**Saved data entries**
________________

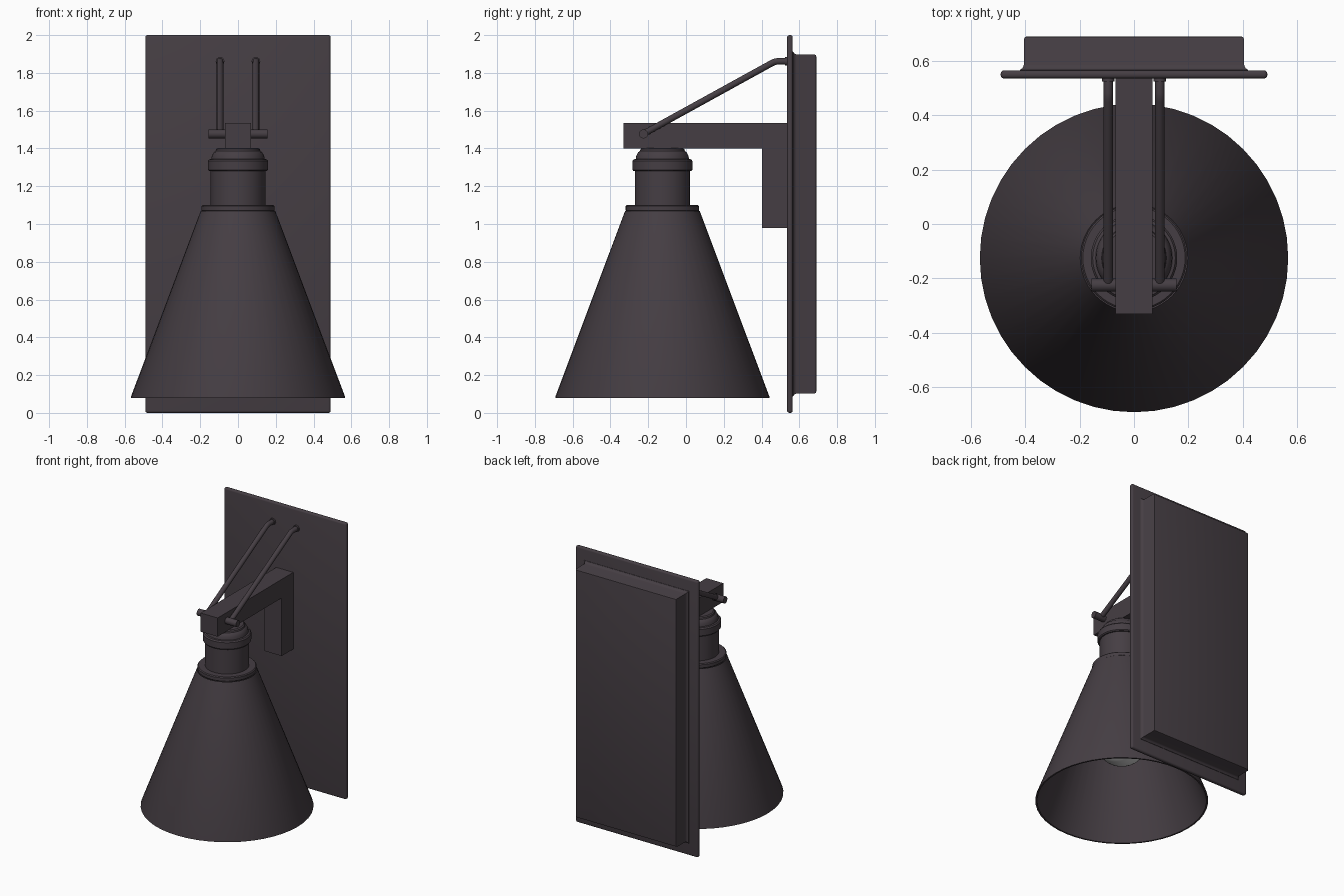
import bpy, bmesh, math
from mathutils import Matrix, Vector

if "Cube" in bpy.data.objects:
    bpy.data.objects.remove(bpy.data.objects["Cube"])

AXIS_Y = -0.125   # lamp axis
SEG = 48


def material(name, rgb):
    m = bpy.data.materials.new(name)
    m.diffuse_color = (*rgb, 1)
    m.use_nodes = True
    m.node_tree.nodes["Principled BSDF"].inputs["Base Color"].default_value = m.diffuse_color
    return m


BRONZE = material("dark_bronze", (0.060, 0.048, 0.057))
GLASS = material("bulb_glass", (0.60, 0.60, 0.60))


def finish(obj, mat, angle=35):
    obj.data.materials.clear()
    obj.data.materials.append(mat)
    bpy.ops.object.select_all(action='DESELECT')
    obj.select_set(True)
    bpy.context.view_layer.objects.active = obj
    bpy.ops.object.shade_smooth_by_angle(angle=math.radians(angle))
    return obj


def from_bmesh(name, bm, mat, angle=35):
    bmesh.ops.recalc_face_normals(bm, faces=bm.faces)
    me = bpy.data.meshes.new(name)
    bm.to_mesh(me)
    bm.free()
    obj = bpy.data.objects.new(name, me)
    bpy.context.collection.objects.link(obj)
    return finish(obj, mat, angle)


def lathe(name, profile, mat, closed=False, angle=35):
    """Revolve (radius, z) points about the lamp axis."""
    bm = bmesh.new()
    vs = [bm.verts.new((r, AXIS_Y, z)) for r, z in profile]
    edges = [bm.edges.new(p) for p in zip(vs, vs[1:])]
    if closed:
        edges.append(bm.edges.new((vs[-1], vs[0])))
    bmesh.ops.spin(bm, geom=vs + edges, cent=(0, AXIS_Y, 0), axis=(0, 0, 1),
                   angle=2 * math.pi, steps=SEG)
    bmesh.ops.remove_doubles(bm, verts=bm.verts, dist=1e-4)
    return from_bmesh(name, bm, mat, angle)


def rod(name, points, radius, mat):
    """Round capped tube along a path."""
    cu = bpy.data.curves.new(name, 'CURVE')
    cu.dimensions = '3D'
    cu.bevel_depth = radius
    cu.bevel_resolution = 5
    cu.use_fill_caps = True
    sp = cu.splines.new('POLY')
    sp.points.add(len(points) - 1)
    for p, co in zip(sp.points, points):
        p.co = (*co, 1)
    obj = bpy.data.objects.new(name, cu)
    bpy.context.collection.objects.link(obj)
    bpy.ops.object.select_all(action='DESELECT')
    obj.select_set(True)
    bpy.context.view_layer.objects.active = obj
    bpy.ops.object.convert(target='MESH')
    return finish(bpy.context.view_layer.objects.active, mat)


# Wall plate with softened edges
bm = bmesh.new()
bmesh.ops.create_cube(bm, size=1, matrix=Matrix.Translation((0, 0.55, 1.0))
                      @ Matrix.Diagonal((0.98, 0.03, 2.0, 1)))
bmesh.ops.bevel(bm, geom=bm.edges[:], offset=0.012, segments=3, profile=0.5,
                affect='EDGES')
from_bmesh("wall_plate", bm, BRONZE)

# Back box: stacked rectangles with a flared foot and rounded back edge
bm = bmesh.new()
rings = []
for grow, y in ((0.016, 0.560), (0.014, 0.567), (0.005, 0.573), (0, 0.585),
                (0, 0.678), (-0.004, 0.687), (-0.012, 0.69)):
    hx, hz = 0.405 + grow, 0.898 + grow
    rings.append([bm.verts.new((sx * hx, y, 1.0 + sz * hz))
                  for sx, sz in ((-1, -1), (1, -1), (1, 1), (-1, 1))])
for a, b in zip(rings, rings[1:]):
    for i in range(4):
        j = (i + 1) % 4
        bm.faces.new((a[i], a[j], b[j], b[i]))
bm.faces.new(rings[0])
bm.faces.new(rings[-1])
from_bmesh("back_box", bm, BRONZE)

# L-shaped arm, extruded across x
bm = bmesh.new()
outline = [(-0.33, 1.40), (0.402, 1.40), (0.402, 0.98), (0.536, 0.98),
           (0.536, 1.535), (-0.33, 1.535)]
face = bm.faces.new([bm.verts.new((-0.068, y, z)) for y, z in outline])
ext = bmesh.ops.extrude_face_region(bm, geom=[face])
bmesh.ops.translate(bm, vec=Vector((0.136, 0, 0)),
                    verts=[v for v in ext["geom"] if isinstance(v, bmesh.types.BMVert)])
from_bmesh("arm", bm, BRONZE)

# Cross pin and the two stay rods
rod("cross_pin", [(-0.157, -0.225, 1.477), (0.157, -0.225, 1.477)], 0.024, BRONZE)
for side, sx in (("left", -0.095), ("right", 0.095)):
    rod(f"stay_rod_{side}",
        [(sx, -0.235, 1.472), (sx, 0.455, 1.852), (sx, 0.468, 1.858),
         (sx, 0.483, 1.861), (sx, 0.54, 1.861)], 0.0175, BRONZE)
    rod(f"rod_flange_{side}", [(sx, 0.524, 1.861), (sx, 0.54, 1.861)], 0.023, BRONZE)

# Thin conical shade, open below
lathe("shade", [(0.198, 1.068), (0.567, 0.085), (0.567, 0.08), (0.556, 0.08),
                (0.187, 1.060)], BRONZE, closed=True)

# Collar, neck and stepped cap
lathe("socket", [(0, 1.065), (0.188, 1.065), (0.194, 1.071), (0.194, 1.094),
                 (0.188, 1.10), (0.145, 1.10), (0.145, 1.28), (0.153, 1.28),
                 (0.159, 1.287), (0.159, 1.333), (0.152, 1.342), (0.141, 1.344),
                 (0.138, 1.362), (0.128, 1.380), (0.119, 1.386), (0.116, 1.396),
                 (0.108, 1.402), (0, 1.402)], BRONZE)

# Bulb holder inside the shade
lathe("bulb_holder", [(0, 0.90), (0.085, 0.90), (0.085, 1.07), (0, 1.07)], BRONZE)

# Bulb: round globe running into a narrow neck
R, ZC = 0.175, 0.54
profile = [(R * math.sin(a), ZC - R * math.cos(a))
           for a in (math.radians(130) * i / 16 for i in range(17))]
profile[0] = (0, ZC - R)
profile += [(0.100, 0.71), (0.080, 0.78), (0.070, 0.85), (0.068, 0.91), (0, 0.91)]
lathe("bulb", profile, GLASS, angle=60)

________________

**REQUIRED WORK**
Look above for the line containing "1.861)], 0.023, BRONZE)", then please write out that line and each one after it through the end, exactly, with nothing else.

**OUTPUT BELOW**
    rod(f"rod_flange_{side}", [(sx, 0.524, 1.861), (sx, 0.54, 1.861)], 0.023, BRONZE)

# Thin conical shade, open below
lathe("shade", [(0.198, 1.068), (0.567, 0.085), (0.567, 0.08), (0.556, 0.08),
                (0.187, 1.060)], BRONZE, closed=True)

# Collar, neck and stepped cap
lathe("socket", [(0, 1.065), (0.188, 1.065), (0.194, 1.071), (0.194, 1.094),
                 (0.188, 1.10), (0.145, 1.10), (0.145, 1.28), (0.153, 1.28),
                 (0.159, 1.287), (0.159, 1.333), (0.152, 1.342), (0.141, 1.344),
                 (0.138, 1.362), (0.128, 1.380), (0.119, 1.386), (0.116, 1.396),
                 (0.108, 1.402), (0, 1.402)], BRONZE)

# Bulb holder inside the shade
lathe("bulb_holder", [(0, 0.90), (0.085, 0.90), (0.085, 1.07), (0, 1.07)], BRONZE)

# Bulb: round globe running into a narrow neck
R, ZC = 0.175, 0.54
profile = [(R * math.sin(a), ZC - R * math.cos(a))
           for a in (math.radians(130) * i / 16 for i in range(17))]
profile[0] = (0, ZC - R)
profile += [(0.100, 0.71), (0.080, 0.78), (0.070, 0.85), (0.068, 0.91), (0, 0.91)]
lathe("bulb", profile, GLASS, angle=60)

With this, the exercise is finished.